While browsing Brooklyn‘s art blog recently, I noticed that there were numerous articles on offer about the mechanisms of our impending doom–environmental and American–none of which I particularly wanted to read. The cultural pessimism of the moment was hard to ignore.
In the art world, too, there is a sense of foreboding. The often used metaphor of an art world “explosion” conveys the idea of general out-of-controlness. But then, considering the sheer volume of activity now available to the art observer, it is easy to feel overwhelmed.
Looked at objectively, however, the recent vitality of art should be seen in a positive light. Art is a form of enquiry, not a style or monetary investment. And when compared to the fate of other forms of modernist experimentation with which it shares origins–music and literature, for instance–visual art is thriving. It is a discipline that continues to find possible answers to questions that were posed over 100 years ago.
The audience for art is growing. Arguably, this is because of the myriad ways contemporary practice incorporates real world elements–including, in some cases, its audience–into itself. Although it still requires specialized knowledge to appreciate, contemporary art keeps pace with trends in our wider culture; a high-low dichotomy no longer applies.
There are a number of reasons for this push towards accessibility, among them the de-skilling of art practice, combined with an open-ended attitude about what can be art–both of which have deep roots in the philosophical questions past practitioners have asked.
A likely third factor is an anxiety on the part of practitioners about art’s relevance when compared to the sheer desirability of more commercial art forms, such as pop music and television.
An unintended consequence of this democratization is the loss of the allure that elitism once provided. Feelings of gloom about the art world can probably be calculated in inverse proportion to a loss of authority (real or imagined) on the part of those who are espousing them. Popularity always breeds a certain amount of resentment.
A related issue derives from the discipline-specific competence art now requires of artists that is not necessarily related to traditional notions of craft or skill–resulting in a widespread plausibility of a range of artistic practices with a concomitant relativisation of value.
It’s a multi-polar art world, in other words, and not everybody is happy about it. All this is just to say that art practice is undergoing the same process of fragmentation and de-hierarchization as are other precincts of culture, a phenomenon that is technological and economic in origin.
A reflection of this can be found in a recent trend in major art exhibitions: a deemphasis on art stars. This tendency, evident at last summer’s Documenta 12, and, more recently, the 5th Berlin Biennial, can be understood as a defensive position taken against a booming and overheated art market.
At these events in Kassel and Berlin, a curatorial resistance against an apparent status quo helped initiate particularized conversations about art. Both shows presented a disparate range of artists pursuing diverse lines of artistic enquiry, all relatively accessible and all equally valid. The net effect was, however, of a vast playing field of possibility upon which points of access and points of interest were somehow two different things.

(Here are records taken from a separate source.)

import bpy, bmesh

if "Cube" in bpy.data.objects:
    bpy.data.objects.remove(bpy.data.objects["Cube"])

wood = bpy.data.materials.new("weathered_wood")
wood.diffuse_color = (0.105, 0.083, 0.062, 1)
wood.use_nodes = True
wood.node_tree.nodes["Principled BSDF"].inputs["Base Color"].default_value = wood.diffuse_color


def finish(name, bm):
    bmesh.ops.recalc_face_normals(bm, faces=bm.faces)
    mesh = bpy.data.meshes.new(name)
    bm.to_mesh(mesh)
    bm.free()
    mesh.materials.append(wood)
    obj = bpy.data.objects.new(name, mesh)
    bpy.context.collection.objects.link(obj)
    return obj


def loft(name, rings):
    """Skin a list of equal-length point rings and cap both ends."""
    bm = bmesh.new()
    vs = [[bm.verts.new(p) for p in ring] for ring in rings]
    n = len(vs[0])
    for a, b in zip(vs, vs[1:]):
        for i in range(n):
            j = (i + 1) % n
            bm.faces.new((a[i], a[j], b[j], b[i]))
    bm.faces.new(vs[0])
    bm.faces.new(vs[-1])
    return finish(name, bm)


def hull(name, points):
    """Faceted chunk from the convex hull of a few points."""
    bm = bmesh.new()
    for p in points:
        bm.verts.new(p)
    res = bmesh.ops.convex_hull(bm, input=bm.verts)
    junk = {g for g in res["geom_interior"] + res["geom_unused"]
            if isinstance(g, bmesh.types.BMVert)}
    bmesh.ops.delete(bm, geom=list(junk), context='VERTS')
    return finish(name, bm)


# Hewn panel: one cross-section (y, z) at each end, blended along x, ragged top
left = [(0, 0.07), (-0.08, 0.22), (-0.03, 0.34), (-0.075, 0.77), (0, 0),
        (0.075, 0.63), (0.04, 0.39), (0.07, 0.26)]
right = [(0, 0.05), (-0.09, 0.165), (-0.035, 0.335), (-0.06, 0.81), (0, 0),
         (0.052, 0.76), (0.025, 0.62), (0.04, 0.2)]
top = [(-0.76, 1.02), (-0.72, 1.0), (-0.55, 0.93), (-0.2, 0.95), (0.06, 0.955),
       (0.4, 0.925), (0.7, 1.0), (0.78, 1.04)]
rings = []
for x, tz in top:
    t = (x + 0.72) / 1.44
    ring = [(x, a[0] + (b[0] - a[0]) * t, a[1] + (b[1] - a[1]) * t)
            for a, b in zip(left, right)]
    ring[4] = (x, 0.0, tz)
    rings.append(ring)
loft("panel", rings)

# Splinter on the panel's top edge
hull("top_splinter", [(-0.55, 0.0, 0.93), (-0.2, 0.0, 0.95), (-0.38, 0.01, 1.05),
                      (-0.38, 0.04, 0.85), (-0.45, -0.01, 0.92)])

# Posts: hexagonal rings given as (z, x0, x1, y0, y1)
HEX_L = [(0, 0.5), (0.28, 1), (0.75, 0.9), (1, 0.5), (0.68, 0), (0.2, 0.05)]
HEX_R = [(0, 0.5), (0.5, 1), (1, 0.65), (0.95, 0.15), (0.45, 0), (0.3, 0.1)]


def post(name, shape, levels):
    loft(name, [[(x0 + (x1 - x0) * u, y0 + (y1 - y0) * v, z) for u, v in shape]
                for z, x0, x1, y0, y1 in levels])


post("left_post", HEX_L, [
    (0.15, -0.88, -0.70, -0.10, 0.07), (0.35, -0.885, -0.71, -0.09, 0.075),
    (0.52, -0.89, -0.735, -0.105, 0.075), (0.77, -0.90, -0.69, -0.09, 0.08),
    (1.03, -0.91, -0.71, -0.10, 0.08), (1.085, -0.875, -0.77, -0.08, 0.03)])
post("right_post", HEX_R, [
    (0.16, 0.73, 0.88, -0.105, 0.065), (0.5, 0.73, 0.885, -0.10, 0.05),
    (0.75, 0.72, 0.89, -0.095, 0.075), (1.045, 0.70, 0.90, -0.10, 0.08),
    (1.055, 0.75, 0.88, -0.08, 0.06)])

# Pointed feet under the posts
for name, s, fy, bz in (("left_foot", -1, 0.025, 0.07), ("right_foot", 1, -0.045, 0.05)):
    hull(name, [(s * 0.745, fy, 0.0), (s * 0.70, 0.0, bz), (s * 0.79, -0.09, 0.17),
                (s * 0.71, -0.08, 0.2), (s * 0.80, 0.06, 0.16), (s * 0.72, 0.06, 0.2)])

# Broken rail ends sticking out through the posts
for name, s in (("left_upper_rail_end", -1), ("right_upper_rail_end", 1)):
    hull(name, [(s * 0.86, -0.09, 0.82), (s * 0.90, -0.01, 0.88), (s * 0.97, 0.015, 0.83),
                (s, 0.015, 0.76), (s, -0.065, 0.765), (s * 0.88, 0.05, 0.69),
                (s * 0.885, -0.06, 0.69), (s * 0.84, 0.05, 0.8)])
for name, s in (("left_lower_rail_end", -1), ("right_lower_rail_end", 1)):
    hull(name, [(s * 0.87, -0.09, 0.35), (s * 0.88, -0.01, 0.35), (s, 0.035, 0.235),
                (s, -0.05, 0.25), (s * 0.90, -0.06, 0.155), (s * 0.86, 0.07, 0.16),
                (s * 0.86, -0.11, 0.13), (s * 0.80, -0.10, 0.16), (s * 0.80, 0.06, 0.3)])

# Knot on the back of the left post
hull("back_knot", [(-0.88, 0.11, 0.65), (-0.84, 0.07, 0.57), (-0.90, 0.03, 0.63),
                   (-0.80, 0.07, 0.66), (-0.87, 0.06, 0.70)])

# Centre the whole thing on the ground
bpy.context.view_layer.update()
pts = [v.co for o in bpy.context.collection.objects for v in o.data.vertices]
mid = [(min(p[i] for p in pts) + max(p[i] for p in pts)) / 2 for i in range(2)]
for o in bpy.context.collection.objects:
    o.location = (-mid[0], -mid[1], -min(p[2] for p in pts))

This issue of Art Journal, The Art System, addresses the structural aspects of art as a discipline and as an industry, and is comprised of examples from the broad spectrum of languages used to discuss art activity today, from news reports to highly speculative theoretical texts.
Chris Lloyd, an artist who devotes part of his practice to maintaining an ongoing correspondence with the Prime Minister of Canada, writes about the changing–and fast improving–climate of arts patronage in this country.
Lloyd discusses the newly established DHC/Art Foundation in Montreal, where he works as a technician, bringing to the topic the perspective of someone with extensive experience working in the artist-run sector. Lloyd’s text foregrounds the strange admixture in Canada of government support for artists and private patronage, and an underdeveloped art market, the result of which is that most artists cannot make a living wage in this country as artists. Despite promising developments like the DHC/ Art and collector Bob Rennie’s soon to be opened private gallery in Vancouver, it’s a situation that will in all likelihood continue to leave the majority of Canada’s art practitioners relatively impoverished.
Writing about the critic Hal Foster in this issue, Lydia Perovic provides historical perspective to this problem. Referring to Foster’s writings, Perovic discusses ideas about the true character of the avant-garde as it has functioned at various points in its history, and considers how these ideas might be useful when negotiating today’s hypertrophic art world.
Perovic shares with Marc James Leger, also writing in this issue, a suspicion of the neo-liberal appropriation of words like ‘creativity” In his article, Leger talks about the currently popular practice of ‘community art’ as a tendency that fosters the neutralization of activist impulse in art.
All of this begs two questions: is it possible to be prescriptive about the role of the artist in society? And has an inflated art market distorted expectations about what it means to be successful in art today?